I kept going back to this comment, articulated by Carrie Wolinetz (NIH), as I helped my HRPP prepare for the revised Common Rule implementation in January. Although Dr. Wolinetz was referring to the NIH’s Genomic Data Sharing Policy, the phrase is a perfect expression of my thoughts on the “concise and focused presentation of the key information” that now must appear at the beginning of consent forms.
This topic was addressed at the AER18 plenary session “To Participate or Not to Participate, that Is the Question.” Moderated by Ivor Pritchard (OHRP), panelists Celia Fisher (Fordham University), Jonathan [...] Read more
Over 2,500 research ethics professionals from the federal government, industry, and academia attended PRIM&R’s 2018 Advancing Ethical Research conference. The number of people attending the conference was thrilling to observe. I could not help but feel pride at seeing the many individuals tasked with maintaining ethical standards at various institutions. At the conclusion of one of the panel sessions, I was inspired to video record my day (using Hyperlapse, a time-lapse recording app). Read more
After over five years of discussion—from the advance notice of proposed rulemaking and two implementation delays—the revised Common Rule finally went into effect on January 21, 2019. The delays in implementation, while frustrating at times, also gave institutions more time to plan and discuss best practices. Through all this discussion, however, many areas of ambiguity were identified including challenges on how to implement the changes. To help address these issues, PRIM&R held a panel on Operationalizing the Revised Common Rule at the 2018 Advancing Ethical Research Conference (AER18). While change can be challenging, working together to share ideas and best practices can help ensure the transition goes as smoothly as possible. Read more
The 2018 Advancing Ethical Research Conference (AER18) was my second PRIM&R conference, and this year I came armed with questions for specific organizations and agencies. At the top of my list was a question regarding the 2015 NIH Genomic Data Sharing (GDS) Policy: When children’s data is submitted to a national genomic data sharing repository, such as the database of Genotypes and Phenotypes (dbGaP), what are the consent expectations when those subjects reach the age of majority? Read more
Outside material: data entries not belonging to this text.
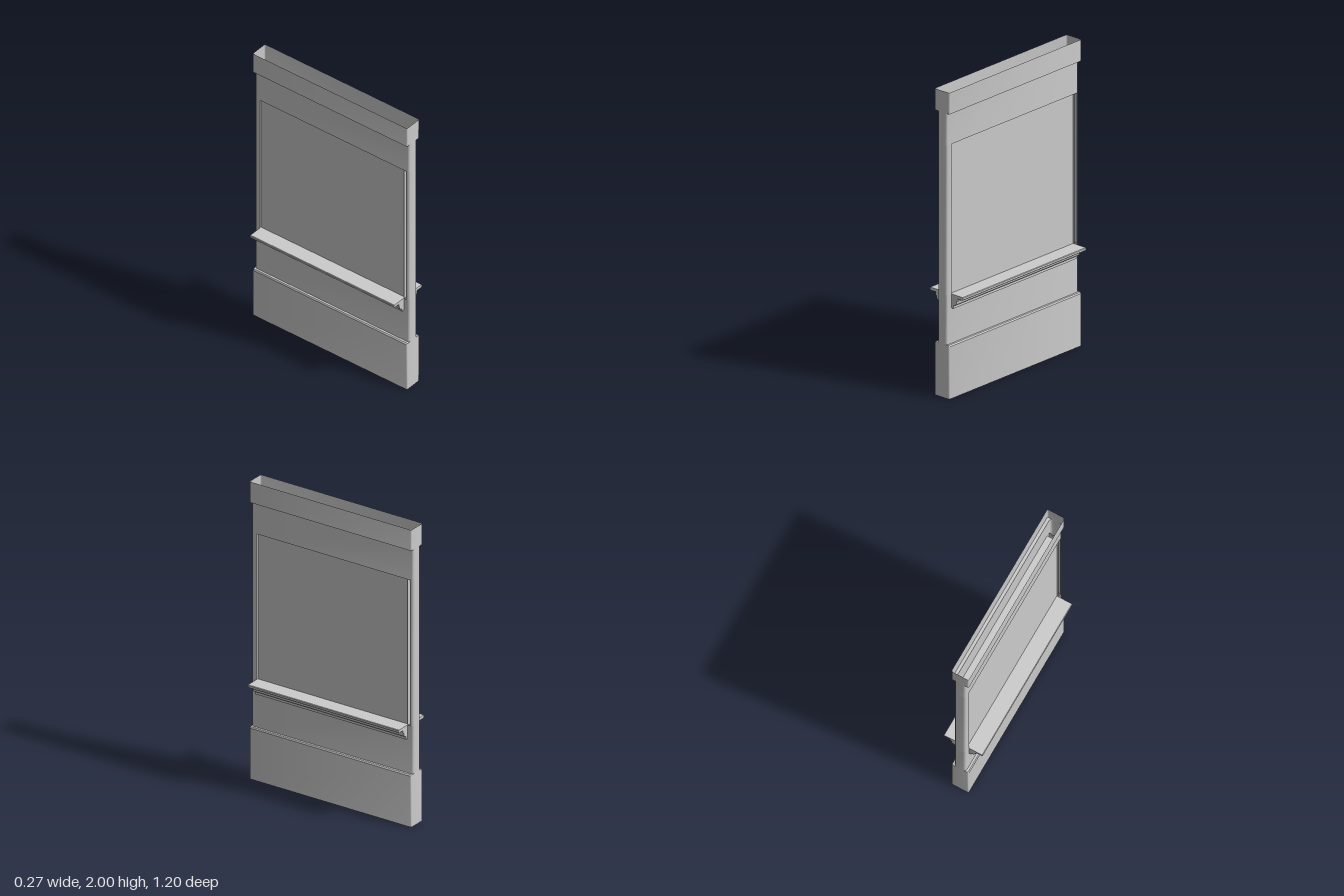
import * as THREE from 'three';
import { toCreasedNormals } from 'three/addons/utils/BufferGeometryUtils.js';

const material = new THREE.MeshStandardMaterial({ color: 0xcccccc, side: THREE.DoubleSide });
const HALF_LENGTH = 0.6, WALL = 0.04, TRIM = 0.06;
const OPEN_Z = 0.56, OPEN_BOTTOM = 0.67, OPEN_TOP = 1.65;
const BASE_TOP = 0.35, CROWN_BOTTOM = 1.86;

// Rounded rectangle outline in the xz plane, closed by repeating its first point
function outline(hx, hz, r, steps = 4) {
  const points = [];
  [[1, 1], [-1, 1], [-1, -1], [1, -1]].forEach(([sx, sz], corner) => {
    for (let i = 0; i <= steps; i++) {
      const a = (corner + i / steps) * Math.PI / 2;
      points.push([sx * (hx - r) + r * Math.cos(a), sz * (hz - r) + r * Math.sin(a)]);
    }
  });
  points.push(points[0]);
  return points;
}

// Uncapped skin through outlines placed at given heights
function loft(sections) {
  const pos = [];
  for (let s = 0; s < sections.length - 1; s++) {
    const [y0, lower] = sections[s], [y1, upper] = sections[s + 1];
    for (let i = 0; i < lower.length - 1; i++) {
      const a = [lower[i][0], y0, lower[i][1]], b = [lower[i + 1][0], y0, lower[i + 1][1]];
      const c = [upper[i][0], y1, upper[i][1]], d = [upper[i + 1][0], y1, upper[i + 1][1]];
      pos.push(...a, ...c, ...b, ...b, ...c, ...d);
    }
  }
  const g = new THREE.BufferGeometry();
  g.setAttribute('position', new THREE.Float32BufferAttribute(pos, 3));
  g.computeVertexNormals();
  return toCreasedNormals(g, 0.6);
}

export function createModel() {
  const model = new THREE.Group();
  model.name = 'windowWall';
  const add = (name, geometry) => {
    const mesh = new THREE.Mesh(geometry, material);
    mesh.name = name;
    model.add(mesh);
    return mesh;
  };

  const wall = outline(WALL, HALF_LENGTH, 0.018);
  const trim = outline(TRIM, HALF_LENGTH, 0.008);
  const trimBevel = outline(TRIM - 0.006, HALF_LENGTH, 0.008);

  // Hollow base and crown, open at the floor and at the top
  add('base', loft([[0, trim], [BASE_TOP - 0.008, trim], [BASE_TOP, trimBevel], [BASE_TOP, wall]]));
  add('crown', loft([[CROWN_BOTTOM, wall], [CROWN_BOTTOM, trim], [2, trim]]));

  // Wall skin below and above the opening
  add('lowerWall', loft([[BASE_TOP, wall], [OPEN_BOTTOM, wall]]));
  add('upperWall', loft([[OPEN_TOP, wall], [CROWN_BOTTOM, wall]]));

  // Rounded jambs at both ends of the opening
  const jamb = [[WALL, OPEN_Z], ...wall.filter(([, z]) => z > OPEN_Z), [-WALL, OPEN_Z]];
  for (const [name, turn] of [['frontJamb', 0], ['backJamb', Math.PI]]) {
    add(name, loft([[OPEN_BOTTOM, jamb], [OPEN_TOP, jamb]])).rotation.y = turn;
  }

  // Lining of the opening and the pane set into it
  const height = OPEN_TOP - OPEN_BOTTOM, middle = (OPEN_TOP + OPEN_BOTTOM) / 2;
  const rim = [[1, 1], [-1, 1], [-1, -1], [1, -1], [1, 1]].map(([a, b]) => [a * height / 2, b * OPEN_Z]);
  const lining = add('openingLining', loft([[-WALL, rim], [WALL, rim]]));
  lining.rotation.z = Math.PI / 2;
  lining.position.y = middle;
  add('pane', new THREE.BoxGeometry(0.054, height, OPEN_Z * 2)).position.y = middle;

  // Moulded sill on each face
  const profile = new THREE.Shape();
  profile.moveTo(0.03, 0.58);
  profile.lineTo(0.058, 0.58);
  profile.lineTo(0.058, 0.6);
  profile.quadraticCurveTo(0.082, 0.602, 0.082, 0.63);
  profile.lineTo(0.088, 0.634);
  profile.lineTo(0.09, 0.652);
  profile.lineTo(0.132, 0.652);
  profile.lineTo(0.135, 0.656);
  profile.lineTo(0.135, 0.668);
  profile.lineTo(0.132, 0.672);
  profile.lineTo(0.03, 0.672);
  const sill = toCreasedNormals(
    new THREE.ExtrudeGeometry(profile, { depth: OPEN_Z * 2, bevelEnabled: false, curveSegments: 6 })
      .translate(0, 0, -OPEN_Z), 0.6);
  add('leftSill', sill);
  add('rightSill', sill).rotation.y = Math.PI;

  return model;
}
The 2018 Advancing Ethical Research Conference (AER18) presentation titled “It’s Not as New as You Think: Understanding How to Operationalize the Revised Common Rule” provided information regarding the history of the Common Rule and the recent changes to it. It is important that IRB professionals and staff become familiar with these revisions, as they have important implications for the oversight and the conduct of medical research. Presenters Jeffrey A. Cooper, MD, MMM; Kristin Craun, MPH, CIP; Jessica Huening, JD; Heather Pierce, JD, MPH, helped to clarify much of the confusion concerning the recently revised regulations. Key changes in the revised Common Rule were emphasized. An important part of the presentation delineated what happens as these revised rules become effective. This was helpful in understanding how to transition from the “original” Common Rule to the revised Common Rule. Read more